Electrolytes are four minerals that include: calcium, potassium, magnesium and sodium that help to conduct electrical currents to ensure the heart beats properly, but also allows the brain to communicate with all parts of the body through the nervous system. We need to get enough of these minerals, in the right balance, to maintain a healthy heart rhythm. Of these minerals, people are most commonly deficient in potassium, but before I explain more, let’s look at some of the main causes of heart palpitations.
WHAT CAUSES HEART PALPITATIONS
There are many possible factors for heart palpitations, so be sure to check with your doctor if you’re experiencing them.
The most common causes include:

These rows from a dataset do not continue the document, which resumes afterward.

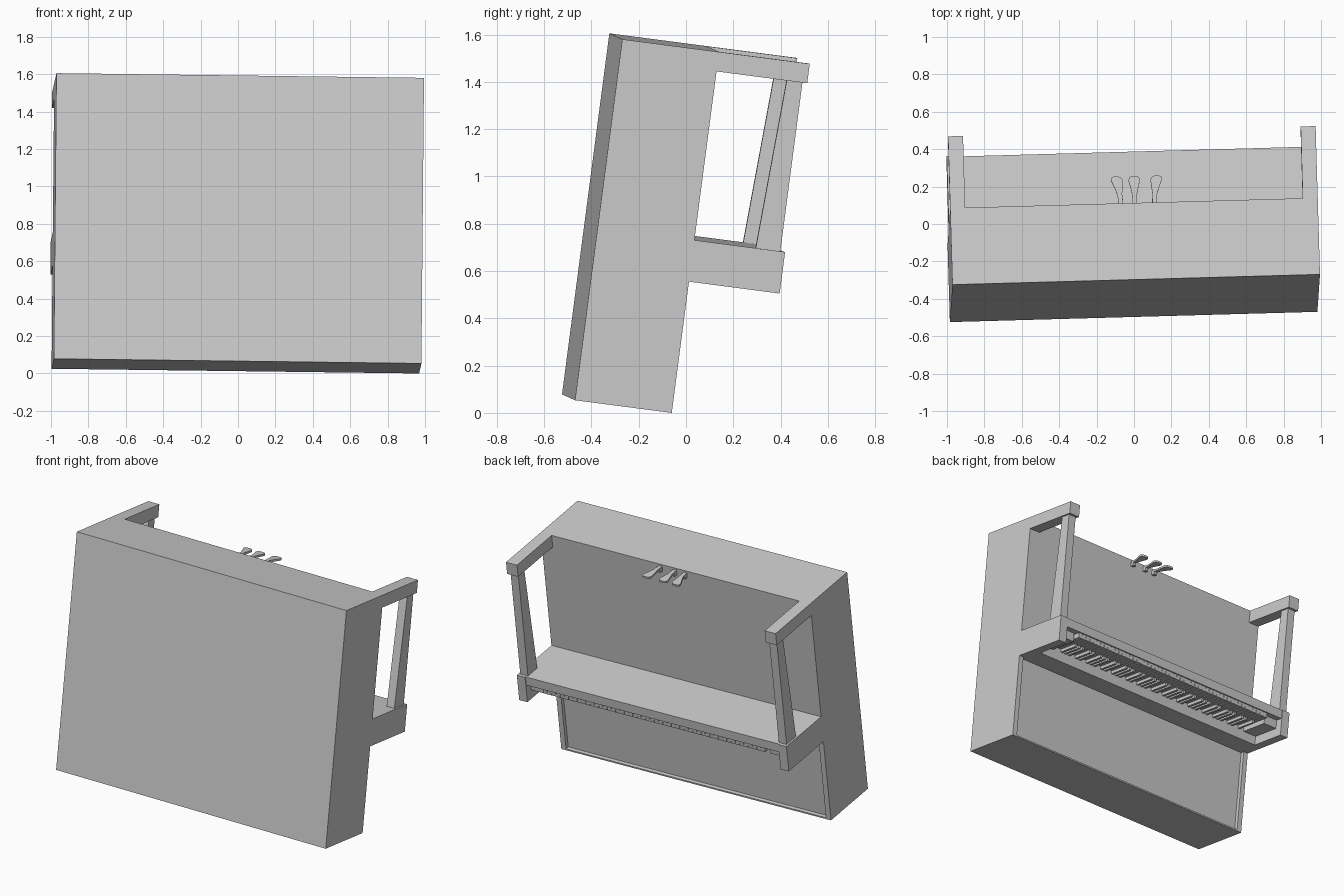
import bpy, bmesh, math
from mathutils import Matrix, Euler

old = bpy.data.objects.get("Cube")
if old:
    bpy.data.objects.remove(old, do_unlink=True)

# One plain grey for the whole instrument
grey = bpy.data.materials.new("plain_grey")
grey.use_nodes = True
COLOR = (0.6, 0.6, 0.6, 1)
grey.diffuse_color = COLOR
grey.node_tree.nodes["Principled BSDF"].inputs["Base Color"].default_value = COLOR

# The upside-down upright piano leans slightly in space
LEAN = Matrix.Translation((-0.002, -0.497, 0.066)) @ Euler(
    [math.radians(a) for a in (-7.45, 0.73, 1.6)]).to_matrix().to_4x4()
HALF, DEPTH, REACH, HEIGHT = 0.983, 0.413, 0.8, 1.54


def finish(name, bm):
    bmesh.ops.recalc_face_normals(bm, faces=bm.faces)
    mesh = bpy.data.meshes.new(name)
    bm.to_mesh(mesh)
    bm.free()
    mesh.materials.append(grey)
    obj = bpy.data.objects.new(name, mesh)
    obj.matrix_world = LEAN
    bpy.context.collection.objects.link(obj)
    return obj


def add_box(bm, x, y, z):
    lo, hi = zip(x, y, z)
    size = [b - a for a, b in zip(lo, hi)]
    mid = [(a + b) / 2 for a, b in zip(lo, hi)]
    bmesh.ops.create_cube(bm, size=1, matrix=Matrix.Translation(mid) @ Matrix.Diagonal((*size, 1)))


def box(name, x, y, z):
    bm = bmesh.new()
    add_box(bm, x, y, z)
    return finish(name, bm)


def prism(name, outline, offset):
    """Extrude a closed outline of 3D points along an offset."""
    bm = bmesh.new()
    face = bm.faces.new([bm.verts.new(p) for p in outline])
    new = bmesh.ops.extrude_face_region(bm, geom=[face])["geom"]
    bmesh.ops.translate(bm, vec=offset, verts=[g for g in new if isinstance(g, bmesh.types.BMVert)])
    return finish(name, bm)


# Cabinet: upper block, recessed panel beneath the keyboard, thin rim
BED_LOW, BED_TOP = 0.56, 0.737
box("cabinet_upper", (-HALF, HALF), (0, DEPTH), (BED_LOW, HEIGHT))
box("cabinet_panel", (-HALF, HALF), (0, DEPTH - 0.025), (0, BED_LOW))
box("cabinet_rim", (-HALF, HALF), (DEPTH - 0.025, DEPTH), (0, 0.01))

# Keyboard shelf and the cover behind the keys
box("key_bed", (-HALF, HALF), (DEPTH, REACH - 0.005), (0.678, BED_TOP))
box("key_cover", (-HALF + 0.05, HALF - 0.05), (DEPTH, 0.55), (BED_LOW, 0.678))

# Parts repeated on both sides
for side, s in (("left", 1), ("right", -1)):
    def span(a, b):
        return sorted((s * a, s * b))
    box(side + "_rim", span(HALF - 0.035, HALF), (DEPTH - 0.025, DEPTH), (0.01, BED_LOW))
    box(side + "_cheek", span(HALF - 0.06, HALF), (DEPTH, REACH), (BED_LOW, BED_TOP))
    box(side + "_key_block", span(0.82, HALF - 0.06), (0.55, 0.75), (0.62, 0.678))
    box(side + "_foot_arm", span(HALF - 0.08, HALF), (DEPTH, REACH), (1.457, HEIGHT))
    x = s * (HALF - 0.012)
    prism(side + "_leg", [(x, 0.78, BED_TOP), (x, 0.675, BED_TOP), (x, 0.713, 1.457), (x, 0.78, 1.457)],
          (-s * 0.056, 0, 0))

# Keys: a row of naturals with raised sharps in groups of two and three
white, black = bmesh.new(), bmesh.new()
COUNT = 52
pitch = 1.62 / COUNT
for i in range(COUNT):
    x = -0.81 + i * pitch
    add_box(white, (x, x + pitch - 0.002), (0.55, 0.785), (0.645, 0.678))
    if i % 7 not in (1, 4) and i < COUNT - 1:
        x += pitch
        add_box(black, (x - 0.008, x + 0.008), (0.55, 0.69), (0.625, 0.645))
finish("white_keys", white)
finish("black_keys", black)

# Pedals: slim stems flaring to rounded tips, the outer two bent outwards
for name, base, bend in (("right", -0.07, -0.022), ("middle", 0.005, 0), ("left", 0.11, 0.016)):
    side = [(0.012, 0), (0.013, 0.05), (0.022, 0.09), (0.031, 0.125), (0.026, 0.14), (0.012, 0.146)]
    outline = [(w, t) for w, t in side] + [(-w, t) for w, t in reversed(side)]
    points = [(base + w + bend * (t / 0.146) ** 1.5, DEPTH + t, 1.515) for w, t in outline]
    prism(name + "_pedal", points, (0, 0, 0.013))
    box(name + "_pedal_stem", (base - 0.012, base + 0.012), (DEPTH, DEPTH + 0.025), (1.495, 1.52))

Excess caffeine from coffee, tea, soda or chocolate can cause heart palpitations. And, in some people it doesn’t take much to trigger the response. So, if you’re experiencing palpitations you’ll want to start by cutting back on caffeine.
Cigarettes and Other Nicotine Products
Cigarettes, e-cigarettes, patches and nicotine chewing gum can all cause heart palpitations, so it’s best to give up the habit altogether.
Some food additives can cause heart palpitations. They typically include: monosodium glutamate (MSG), nitrates, excessive salt or sugar. Research shows that MSG can cause reduce the rate of heart beat and a rapid, irregular heartbeat which can be lethal among animals with a history of heart attacks. Reduce your intake of most of these additives by simply cutting out the 3 Ps: processed, packaged and prepared foods.
Cocaine, amphetamines and other illicit drugs can cause heart palpitations and are, obviously, best avoided.
Some medications including: decongestants, asthma inhalers, birth control pills, some blood pressure medications, some mental health drugs and some thyroid medications
Electrolyte imbalances can cause heart palpitations. Electrolytes are the minerals responsible for regulating electrical impulses throughout your body, including your heart and brain. The electrolytes include: calcium, magnesium, potassium and sodium.
Some Health Conditions
Some health conditions can cause heart palpitations, including: coronary artery disease, prior heart attack, heart failure, heart valve problems and heart muscle problems, among others, so be sure to consult your physician if you have heart palpitations.
ADDRESSING NUTRITIONAL IMBALANCES
Correcting nutritional imbalances is an easy way to address heart palpitations, in many cases.
Potassium is one of the essential minerals that helps to regulate heartbeat and nerve signals and is one of the most common nutrient deficiencies in America, with some estimates around 98 percent of the population being deficient in this critical nutrient. It’s not surprising when you consider that sodium and potassium work together to counter-balance each other, like a teeter-totter: when one goes up, the other goes down. So, with the high sodium diets so many people eat, potassium levels can drop to seriously low levels. Additionally, few people eat sufficient fruits and vegetables, which are the main sources of these nutrients.
Most adults need 4700 mg of potassium, which is fairly easy to get in a healthy, well-rounded diet, yet the average man gets only 3200 mg and the average woman gets only 2400 mg daily.
There are many foods rich in potassium, including almonds and bananas. I encourage people to also get what I call “the 3 Bs”: beets (and beet greens), broccoli (and broccoli sprouts) and Brussels sprouts, all of which are high in potassium.
Again, there are many causes of heart palpitations, so be sure to consult with your doctor to rule out more serious conditions.